Work required: Tally up how many lines in the listing below contain the string "Principled", and give only the total.

Data shown:
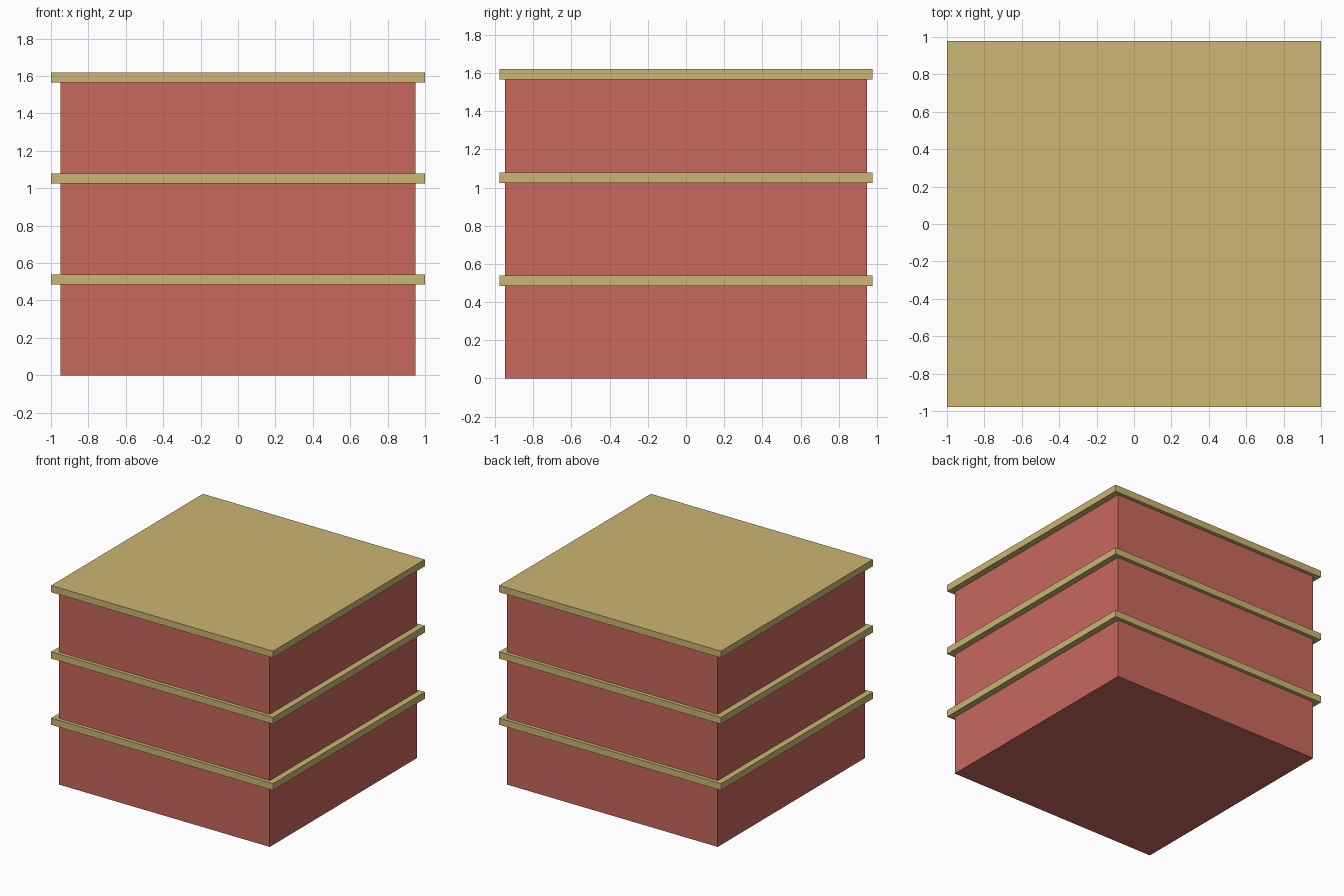
import bpy

if "Cube" in bpy.data.objects:
    bpy.data.objects.remove(bpy.data.objects["Cube"])

STOREY = 0.54      # floor-to-floor height
SLAB = 0.055       # slab thickness


def make_material(name, rgb):
    mat = bpy.data.materials.new(name)
    mat.diffuse_color = (*rgb, 1.0)
    mat.use_nodes = True
    mat.node_tree.nodes["Principled BSDF"].inputs["Base Color"].default_value = mat.diffuse_color
    return mat


def box(name, width, depth, z0, z1, mat):
    bpy.ops.mesh.primitive_cube_add(size=1, location=(0, 0, (z0 + z1) / 2))
    obj = bpy.context.object
    obj.name = name
    obj.scale = (width, depth, z1 - z0)
    bpy.ops.object.transform_apply(location=False, rotation=False, scale=True)
    obj.data.materials.append(mat)
    return obj


wall_red = make_material("brick red", (0.58, 0.138, 0.11))
slab_tan = make_material("sandy tan", (0.60, 0.465, 0.168))

# Three storeys, each a wall block capped by an overhanging slab
for i in range(3):
    base = i * STOREY
    top = base + STOREY
    box(f"storey_wall_{i + 1}", 1.90, 1.896, base, top - SLAB, wall_red)
    box(f"floor_slab_{i + 1}", 2.0, 1.955, top - SLAB, top, slab_tan)
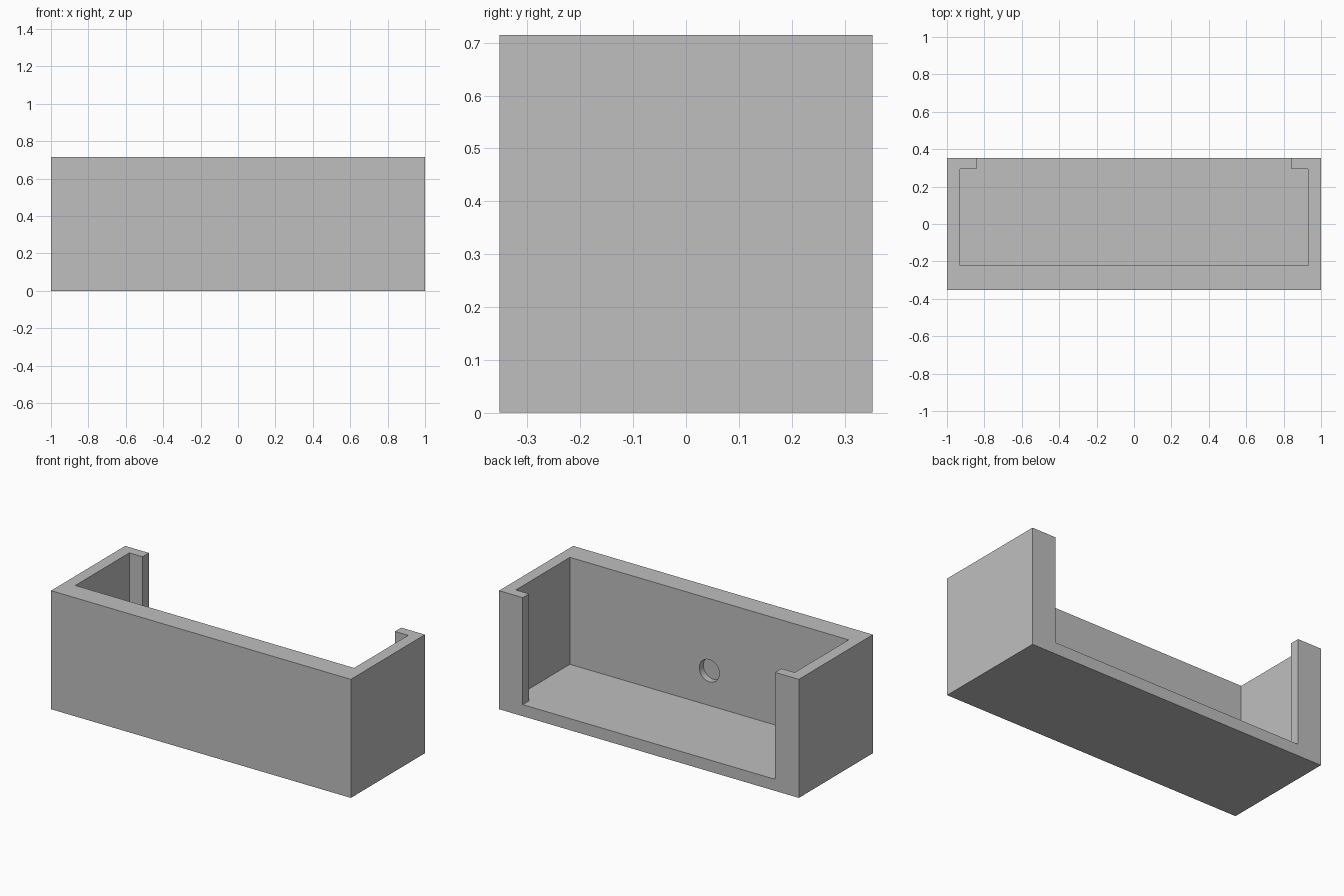
import bpy, bmesh, math
from mathutils import Matrix, Vector

cube = bpy.data.objects.get("Cube")
if cube:
    bpy.data.objects.remove(cube, do_unlink=True)

HALF_X, HALF_Y, HEIGHT = 1.0, 0.353, 0.715
FLOOR = 0.07

grey = bpy.data.materials.new("plain_grey")
grey.use_nodes = True
grey.diffuse_color = (0.52, 0.52, 0.52, 1)
grey.node_tree.nodes["Principled BSDF"].inputs["Base Color"].default_value = (0.52, 0.52, 0.52, 1)


def add_object(name, bm):
    bmesh.ops.recalc_face_normals(bm, faces=bm.faces)
    mesh = bpy.data.meshes.new(name)
    bm.to_mesh(mesh)
    bm.free()
    mesh.materials.append(grey)
    obj = bpy.data.objects.new(name, mesh)
    bpy.context.collection.objects.link(obj)
    return obj


def prism(name, half_outline, bottom, top):
    """Mirror a half outline across x = 0 and extrude it upwards."""
    outline = half_outline + [(-x, y) for x, y in reversed(half_outline)]
    bm = bmesh.new()
    base = bm.faces.new([bm.verts.new((x, y, bottom)) for x, y in outline])
    raised = bmesh.ops.extrude_face_region(bm, geom=[base])["geom"]
    verts = [v for v in raised if isinstance(v, bmesh.types.BMVert)]
    bmesh.ops.translate(bm, verts=verts, vec=Vector((0, 0, top - bottom)))
    return add_object(name, bm)


def cut(target, cutter):
    cutter.hide_render = True
    mod = target.modifiers.new("cut", "BOOLEAN")
    mod.operation, mod.solver, mod.object = "DIFFERENCE", "EXACT", cutter
    bpy.context.view_layer.objects.active = target
    bpy.ops.object.modifier_apply(modifier=mod.name)
    bpy.data.objects.remove(cutter, do_unlink=True)


# Solid outer block
housing = prism("open_box_housing", [(HALF_X, -HALF_Y), (HALF_X, HALF_Y)], 0, HEIGHT)

# Cavity, narrowing between the two back lips and open at the top and back
cavity = prism("cavity_cutter",
               [(0.93, -0.222), (0.93, 0.293), (0.842, 0.293), (0.842, 0.6)],
               FLOOR, 1.0)
cut(housing, cavity)

# Shallow round recess in the inside of the front wall
bm = bmesh.new()
bmesh.ops.create_cone(bm, cap_ends=True, segments=48, radius1=0.067, radius2=0.067, depth=0.1,
                      matrix=Matrix.Translation((0, -0.212, 0.28)) @ Matrix.Rotation(math.pi / 2, 4, "X"))
cut(housing, add_object("recess_cutter", bm))

# Sharp edges, smooth recess wall
housing.select_set(True)
bpy.context.view_layer.objects.active = housing
bpy.ops.object.shade_smooth_by_angle(angle=math.radians(30))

Exercise response: 2